▸ **Your assignment**
Output every entry exactly as written.

▸ **Input data**

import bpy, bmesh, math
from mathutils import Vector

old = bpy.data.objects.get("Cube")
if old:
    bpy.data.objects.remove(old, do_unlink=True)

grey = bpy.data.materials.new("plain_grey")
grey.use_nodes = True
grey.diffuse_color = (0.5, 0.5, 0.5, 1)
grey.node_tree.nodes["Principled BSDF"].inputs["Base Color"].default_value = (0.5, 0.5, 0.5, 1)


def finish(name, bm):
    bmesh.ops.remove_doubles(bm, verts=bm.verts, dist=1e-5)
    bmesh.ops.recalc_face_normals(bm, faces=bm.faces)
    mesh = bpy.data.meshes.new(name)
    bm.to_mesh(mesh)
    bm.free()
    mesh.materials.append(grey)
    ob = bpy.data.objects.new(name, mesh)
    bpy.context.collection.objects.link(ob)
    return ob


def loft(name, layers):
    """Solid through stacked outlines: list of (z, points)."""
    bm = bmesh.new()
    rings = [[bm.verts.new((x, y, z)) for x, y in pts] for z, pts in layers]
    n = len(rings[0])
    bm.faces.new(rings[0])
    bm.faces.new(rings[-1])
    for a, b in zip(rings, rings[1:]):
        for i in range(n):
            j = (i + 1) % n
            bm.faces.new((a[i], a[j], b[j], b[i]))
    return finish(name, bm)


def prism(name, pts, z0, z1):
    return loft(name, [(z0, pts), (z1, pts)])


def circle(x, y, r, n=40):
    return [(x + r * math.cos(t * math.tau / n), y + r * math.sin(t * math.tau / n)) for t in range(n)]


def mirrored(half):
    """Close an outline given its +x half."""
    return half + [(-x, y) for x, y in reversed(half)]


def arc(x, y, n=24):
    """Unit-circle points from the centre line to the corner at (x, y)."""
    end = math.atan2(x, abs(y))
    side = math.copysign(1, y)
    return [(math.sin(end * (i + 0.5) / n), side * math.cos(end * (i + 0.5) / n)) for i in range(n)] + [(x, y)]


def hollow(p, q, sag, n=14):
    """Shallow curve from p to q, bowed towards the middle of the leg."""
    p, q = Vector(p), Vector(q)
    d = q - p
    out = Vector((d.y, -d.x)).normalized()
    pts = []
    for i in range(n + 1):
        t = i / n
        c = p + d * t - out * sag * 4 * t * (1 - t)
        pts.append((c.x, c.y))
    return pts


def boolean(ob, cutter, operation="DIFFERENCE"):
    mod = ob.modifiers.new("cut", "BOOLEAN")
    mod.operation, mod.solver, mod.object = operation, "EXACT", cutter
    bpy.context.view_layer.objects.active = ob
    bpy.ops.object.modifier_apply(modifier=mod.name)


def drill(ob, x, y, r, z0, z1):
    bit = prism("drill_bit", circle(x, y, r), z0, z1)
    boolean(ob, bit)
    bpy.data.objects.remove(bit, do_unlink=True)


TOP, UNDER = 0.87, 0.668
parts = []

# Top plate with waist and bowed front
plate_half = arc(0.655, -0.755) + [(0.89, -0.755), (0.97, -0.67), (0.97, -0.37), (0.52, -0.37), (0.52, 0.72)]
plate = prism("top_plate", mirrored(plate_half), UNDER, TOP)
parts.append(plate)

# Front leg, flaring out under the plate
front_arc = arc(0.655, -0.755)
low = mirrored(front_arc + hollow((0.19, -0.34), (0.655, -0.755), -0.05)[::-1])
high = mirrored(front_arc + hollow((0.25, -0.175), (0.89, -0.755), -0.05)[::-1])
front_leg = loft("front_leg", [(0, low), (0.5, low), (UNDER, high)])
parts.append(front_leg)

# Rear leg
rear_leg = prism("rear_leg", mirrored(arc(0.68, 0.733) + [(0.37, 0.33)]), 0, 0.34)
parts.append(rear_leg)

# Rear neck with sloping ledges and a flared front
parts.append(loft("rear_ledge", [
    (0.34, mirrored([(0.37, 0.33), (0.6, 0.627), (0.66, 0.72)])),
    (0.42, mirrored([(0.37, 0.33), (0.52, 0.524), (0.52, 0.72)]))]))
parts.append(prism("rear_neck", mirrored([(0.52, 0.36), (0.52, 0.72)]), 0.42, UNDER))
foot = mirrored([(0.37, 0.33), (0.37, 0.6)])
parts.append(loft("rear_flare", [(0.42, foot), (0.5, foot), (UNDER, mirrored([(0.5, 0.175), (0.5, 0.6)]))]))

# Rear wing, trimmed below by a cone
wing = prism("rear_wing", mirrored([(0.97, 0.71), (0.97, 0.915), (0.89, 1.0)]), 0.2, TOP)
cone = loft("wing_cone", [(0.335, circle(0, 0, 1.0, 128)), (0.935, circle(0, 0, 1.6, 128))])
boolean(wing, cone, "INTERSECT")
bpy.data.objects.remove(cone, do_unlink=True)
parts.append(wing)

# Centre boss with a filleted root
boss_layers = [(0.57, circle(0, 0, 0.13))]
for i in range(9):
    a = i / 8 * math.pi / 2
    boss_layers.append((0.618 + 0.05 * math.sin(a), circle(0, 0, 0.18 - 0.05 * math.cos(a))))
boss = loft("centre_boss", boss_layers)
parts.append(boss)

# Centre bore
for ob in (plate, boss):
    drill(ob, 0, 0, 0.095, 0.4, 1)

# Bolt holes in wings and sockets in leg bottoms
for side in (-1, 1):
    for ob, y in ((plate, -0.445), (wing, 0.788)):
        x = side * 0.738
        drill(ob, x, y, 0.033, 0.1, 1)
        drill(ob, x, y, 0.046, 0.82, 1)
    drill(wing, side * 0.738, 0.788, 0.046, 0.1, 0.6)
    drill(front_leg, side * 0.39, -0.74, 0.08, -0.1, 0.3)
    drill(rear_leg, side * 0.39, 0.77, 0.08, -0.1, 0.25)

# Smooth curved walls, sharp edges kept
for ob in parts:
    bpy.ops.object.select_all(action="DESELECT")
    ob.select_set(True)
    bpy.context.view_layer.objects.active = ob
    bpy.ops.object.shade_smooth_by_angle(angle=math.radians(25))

▸ **Answer to this problem**
import bpy, bmesh, math
from mathutils import Vector

old = bpy.data.objects.get("Cube")
if old:
    bpy.data.objects.remove(old, do_unlink=True)

grey = bpy.data.materials.new("plain_grey")
grey.use_nodes = True
grey.diffuse_color = (0.5, 0.5, 0.5, 1)
grey.node_tree.nodes["Principled BSDF"].inputs["Base Color"].default_value = (0.5, 0.5, 0.5, 1)


def finish(name, bm):
    bmesh.ops.remove_doubles(bm, verts=bm.verts, dist=1e-5)
    bmesh.ops.recalc_face_normals(bm, faces=bm.faces)
    mesh = bpy.data.meshes.new(name)
    bm.to_mesh(mesh)
    bm.free()
    mesh.materials.append(grey)
    ob = bpy.data.objects.new(name, mesh)
    bpy.context.collection.objects.link(ob)
    return ob


def loft(name, layers):
    """Solid through stacked outlines: list of (z, points)."""
    bm = bmesh.new()
    rings = [[bm.verts.new((x, y, z)) for x, y in pts] for z, pts in layers]
    n = len(rings[0])
    bm.faces.new(rings[0])
    bm.faces.new(rings[-1])
    for a, b in zip(rings, rings[1:]):
        for i in range(n):
            j = (i + 1) % n
            bm.faces.new((a[i], a[j], b[j], b[i]))
    return finish(name, bm)


def prism(name, pts, z0, z1):
    return loft(name, [(z0, pts), (z1, pts)])


def circle(x, y, r, n=40):
    return [(x + r * math.cos(t * math.tau / n), y + r * math.sin(t * math.tau / n)) for t in range(n)]


def mirrored(half):
    """Close an outline given its +x half."""
    return half + [(-x, y) for x, y in reversed(half)]


def arc(x, y, n=24):
    """Unit-circle points from the centre line to the corner at (x, y)."""
    end = math.atan2(x, abs(y))
    side = math.copysign(1, y)
    return [(math.sin(end * (i + 0.5) / n), side * math.cos(end * (i + 0.5) / n)) for i in range(n)] + [(x, y)]


def hollow(p, q, sag, n=14):
    """Shallow curve from p to q, bowed towards the middle of the leg."""
    p, q = Vector(p), Vector(q)
    d = q - p
    out = Vector((d.y, -d.x)).normalized()
    pts = []
    for i in range(n + 1):
        t = i / n
        c = p + d * t - out * sag * 4 * t * (1 - t)
        pts.append((c.x, c.y))
    return pts


def boolean(ob, cutter, operation="DIFFERENCE"):
    mod = ob.modifiers.new("cut", "BOOLEAN")
    mod.operation, mod.solver, mod.object = operation, "EXACT", cutter
    bpy.context.view_layer.objects.active = ob
    bpy.ops.object.modifier_apply(modifier=mod.name)


def drill(ob, x, y, r, z0, z1):
    bit = prism("drill_bit", circle(x, y, r), z0, z1)
    boolean(ob, bit)
    bpy.data.objects.remove(bit, do_unlink=True)


TOP, UNDER = 0.87, 0.668
parts = []

# Top plate with waist and bowed front
plate_half = arc(0.655, -0.755) + [(0.89, -0.755), (0.97, -0.67), (0.97, -0.37), (0.52, -0.37), (0.52, 0.72)]
plate = prism("top_plate", mirrored(plate_half), UNDER, TOP)
parts.append(plate)

# Front leg, flaring out under the plate
front_arc = arc(0.655, -0.755)
low = mirrored(front_arc + hollow((0.19, -0.34), (0.655, -0.755), -0.05)[::-1])
high = mirrored(front_arc + hollow((0.25, -0.175), (0.89, -0.755), -0.05)[::-1])
front_leg = loft("front_leg", [(0, low), (0.5, low), (UNDER, high)])
parts.append(front_leg)

# Rear leg
rear_leg = prism("rear_leg", mirrored(arc(0.68, 0.733) + [(0.37, 0.33)]), 0, 0.34)
parts.append(rear_leg)

# Rear neck with sloping ledges and a flared front
parts.append(loft("rear_ledge", [
    (0.34, mirrored([(0.37, 0.33), (0.6, 0.627), (0.66, 0.72)])),
    (0.42, mirrored([(0.37, 0.33), (0.52, 0.524), (0.52, 0.72)]))]))
parts.append(prism("rear_neck", mirrored([(0.52, 0.36), (0.52, 0.72)]), 0.42, UNDER))
foot = mirrored([(0.37, 0.33), (0.37, 0.6)])
parts.append(loft("rear_flare", [(0.42, foot), (0.5, foot), (UNDER, mirrored([(0.5, 0.175), (0.5, 0.6)]))]))

# Rear wing, trimmed below by a cone
wing = prism("rear_wing", mirrored([(0.97, 0.71), (0.97, 0.915), (0.89, 1.0)]), 0.2, TOP)
cone = loft("wing_cone", [(0.335, circle(0, 0, 1.0, 128)), (0.935, circle(0, 0, 1.6, 128))])
boolean(wing, cone, "INTERSECT")
bpy.data.objects.remove(cone, do_unlink=True)
parts.append(wing)

# Centre boss with a filleted root
boss_layers = [(0.57, circle(0, 0, 0.13))]
for i in range(9):
    a = i / 8 * math.pi / 2
    boss_layers.append((0.618 + 0.05 * math.sin(a), circle(0, 0, 0.18 - 0.05 * math.cos(a))))
boss = loft("centre_boss", boss_layers)
parts.append(boss)

# Centre bore
for ob in (plate, boss):
    drill(ob, 0, 0, 0.095, 0.4, 1)

# Bolt holes in wings and sockets in leg bottoms
for side in (-1, 1):
    for ob, y in ((plate, -0.445), (wing, 0.788)):
        x = side * 0.738
        drill(ob, x, y, 0.033, 0.1, 1)
        drill(ob, x, y, 0.046, 0.82, 1)
    drill(wing, side * 0.738, 0.788, 0.046, 0.1, 0.6)
    drill(front_leg, side * 0.39, -0.74, 0.08, -0.1, 0.3)
    drill(rear_leg, side * 0.39, 0.77, 0.08, -0.1, 0.25)

# Smooth curved walls, sharp edges kept
for ob in parts:
    bpy.ops.object.select_all(action="DESELECT")
    ob.select_set(True)
    bpy.context.view_layer.objects.active = ob
    bpy.ops.object.shade_smooth_by_angle(angle=math.radians(25))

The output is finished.